by Anne Standish, Woodmere Art Museum, for the Chestnut Hill Conservancy
The Woodmere Art Museum is partnering with the Chestnut Hill Conservancy for its “Discovering Chestnut Hill” series exploring architecture, landscape, and history through leisurely walking tours.
On Saturday, May 13, at 1 p.m., Woodmere director and CEO William Valerio will lead a tour of the museum’s public sculptures and grounds. Valerio will discuss the artists, how the artworks were made, and how Woodmere continues to celebrate Philadelphia’s art and artists in our beautiful Wissahickon landscape.
The newest addition to the Woodmere landscape is the monumental sculpture and fountain “Free Interpretation of Plant Forms” (1967), by the renowned American artist and designer Harry Bertoia (1915-1978). Originally commissioned by the City’s Percent-for-Art program, Bertoia’s fountain was installed in the central plaza of the Philadelphia Civic Center in West Philadelphia in 1967.
The sculpture was placed in storage in 2000 when the plaza and the adjacent buildings of the Civic Center were slated for demolition. The sculpture arrived at Woodmere in July 2016 and has undergone conservation on site. The sculpture is made through a process Bertoia invented in which he would bend commercially obtained copper tubing by hand and weld it together with a bronze alloy.
“Woodmere is thrilled to provide a home for Bertoia’s magnificent ‘Free Interpretations of Plant Forms,’ the largest and first of his hyper-organic, flowing sculptures,” Valerio said. “It has the presence of a gigantic, living creature that appears both wonderful and strange in its ‘protoplasmic’ vitality. This represents a turn in Bertoia’s career that many people don’t know.
“Like so many artists in the 1960s, Bertoia embraced nature as his inspiration and he adopted a ‘Zen’ approach to life. The Civic Center was a hard-edged, urban environment, and, by reframing the ‘Free Interpretation of Plant Forms’ as a centerpiece on Woodmere’s six green acres in Chestnut Hill, we are changing the way it is experienced. Visitors will be able to walk right up to it and feel the way it ‘speaks’ to nature.”
Woodmere is also proud to be the home of “Spring & Triangle” (2016), a monumental sculpture by Dina Wind (1938–2014) that has been enlarged to almost 10 times its original size—from 37 inches to 30 feet. This massive enlargement of a maquette of 1986 fulfills the late artist’s aspiration to realize her sculpture on a monumental public scale.
“Spring & Triangle” is designed to interact with the monumental trees and the natural environment of Woodmere’s historic landscape, as it is sited on the museum’s front lawn. As a sculptor, Wind worked primarily in scrap metal, welding items, including car bumpers and old farm tools, into dynamic abstract compositions that she described as three-dimensional drawings in the air. The elegant playfulness of her sculpture challenged the raw origins of her source material.
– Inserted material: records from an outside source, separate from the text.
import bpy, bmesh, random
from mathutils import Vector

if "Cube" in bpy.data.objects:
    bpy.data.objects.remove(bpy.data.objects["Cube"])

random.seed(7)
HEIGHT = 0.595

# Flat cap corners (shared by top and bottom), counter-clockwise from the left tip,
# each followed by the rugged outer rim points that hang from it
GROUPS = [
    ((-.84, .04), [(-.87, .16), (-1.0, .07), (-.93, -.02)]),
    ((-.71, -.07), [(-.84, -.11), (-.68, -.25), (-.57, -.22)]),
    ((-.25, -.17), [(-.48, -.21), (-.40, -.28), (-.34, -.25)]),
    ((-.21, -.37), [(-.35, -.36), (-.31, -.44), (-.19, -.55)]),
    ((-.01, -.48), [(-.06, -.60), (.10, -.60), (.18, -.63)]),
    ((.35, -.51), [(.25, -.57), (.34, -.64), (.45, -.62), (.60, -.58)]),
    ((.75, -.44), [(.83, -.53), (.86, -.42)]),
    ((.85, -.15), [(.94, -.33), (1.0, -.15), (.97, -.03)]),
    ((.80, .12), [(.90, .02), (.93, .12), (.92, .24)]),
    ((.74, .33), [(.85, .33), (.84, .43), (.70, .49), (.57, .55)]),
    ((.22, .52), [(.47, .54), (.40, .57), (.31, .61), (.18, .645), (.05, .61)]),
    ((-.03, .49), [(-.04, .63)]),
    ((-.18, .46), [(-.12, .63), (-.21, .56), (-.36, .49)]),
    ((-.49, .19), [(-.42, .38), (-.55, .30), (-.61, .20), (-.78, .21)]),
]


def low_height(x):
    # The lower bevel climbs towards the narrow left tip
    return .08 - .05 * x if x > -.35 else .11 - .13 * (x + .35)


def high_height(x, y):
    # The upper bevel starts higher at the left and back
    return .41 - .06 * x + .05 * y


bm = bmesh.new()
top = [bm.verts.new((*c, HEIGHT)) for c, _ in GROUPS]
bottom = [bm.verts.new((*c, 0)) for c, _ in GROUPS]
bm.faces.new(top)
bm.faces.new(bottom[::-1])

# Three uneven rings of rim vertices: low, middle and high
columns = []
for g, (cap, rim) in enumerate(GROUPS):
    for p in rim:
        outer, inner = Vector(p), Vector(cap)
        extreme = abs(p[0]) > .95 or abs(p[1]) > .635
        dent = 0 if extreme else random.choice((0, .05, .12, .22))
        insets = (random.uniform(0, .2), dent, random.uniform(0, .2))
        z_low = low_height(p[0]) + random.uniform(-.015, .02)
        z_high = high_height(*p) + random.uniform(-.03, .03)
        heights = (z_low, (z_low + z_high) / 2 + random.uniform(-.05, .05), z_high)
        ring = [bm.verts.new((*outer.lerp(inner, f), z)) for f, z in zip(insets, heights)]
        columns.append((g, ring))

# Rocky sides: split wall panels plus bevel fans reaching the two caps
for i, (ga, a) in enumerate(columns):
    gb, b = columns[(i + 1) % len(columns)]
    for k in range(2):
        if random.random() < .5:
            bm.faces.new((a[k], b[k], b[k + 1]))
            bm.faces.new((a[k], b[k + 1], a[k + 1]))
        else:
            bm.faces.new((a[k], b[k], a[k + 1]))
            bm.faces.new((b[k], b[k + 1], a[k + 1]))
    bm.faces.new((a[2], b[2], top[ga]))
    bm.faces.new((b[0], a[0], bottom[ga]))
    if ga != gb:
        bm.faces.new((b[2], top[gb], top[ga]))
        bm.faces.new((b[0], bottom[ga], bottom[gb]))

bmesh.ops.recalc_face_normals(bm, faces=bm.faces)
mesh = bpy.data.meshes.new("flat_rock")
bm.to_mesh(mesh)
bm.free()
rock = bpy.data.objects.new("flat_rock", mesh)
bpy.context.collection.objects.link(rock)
“With the installation of the larger-than-life Spring & Triangle, we fundamentally transformed Woodmere’s landscape and reinterpreted our outdoor space, which is among the few great estates of 19th-century Philadelphia that is an open public space,” Valerio explained. “Wind’s sculpture offers a magnetic experience that engages our visitors’ creativity and interacts with the gracious, green environment of Chestnut Hill.”
Both “Plant Forms” and “Spring & Triangle” are larger than any other works on the Woodmere grounds and are transformative by virtue of their monumental scale, in creating a dialogue with the museum’s grand, natural setting. Woodmere’s goal is to revitalize its founder’s vision of a great museum that inspires creativity by bringing art and nature together.
In addition, Woodmere has addressed the stormwater issues on its historic property. The museum’s new parking lot includes permeable, state-of-the-art, stormwater management elements as well as underground tanks, an infiltration pond, a bioswale that filters and removes pollutants, step pools (under construction), and a new link to the city’s stormwater sewer. Additional native trees, plants and shrubs are being planted to also help reduce runoff and create a beautiful green environment.
All of the sculpture and environmental enhancements are being integrated into Woodmere’s education program that serves thousands of students each year. Woodmere plans to offer education experiences not only for visiting students but also for families and adults, using art as the launching point for discussions about preservation of nature, water management, and the interface between man and nature. A new map of experiences with outdoor sculpture at Woodmere will be available shortly, as will guided tours by Woodmere’s curators, educators, and experienced docents. Valerio is delighted to guide the first outdoor sculpture and ground enhancement tour on May 13 for the Chestnut Hill Conservancy event.
To make reservations, visit the website or call 215-247-9329, x202. (It is likely to sell out in advance). The program is generously sponsored by the Chestnut Hill Conservancy’s 50th Anniversary Presenting Sponsor, the Nottingham-Goodman Group of Merrill Lynch, as well as Dennis F. Meyer Inc., Eagle Rock Management, Matthew Millan Architects and Old Village Master Painters.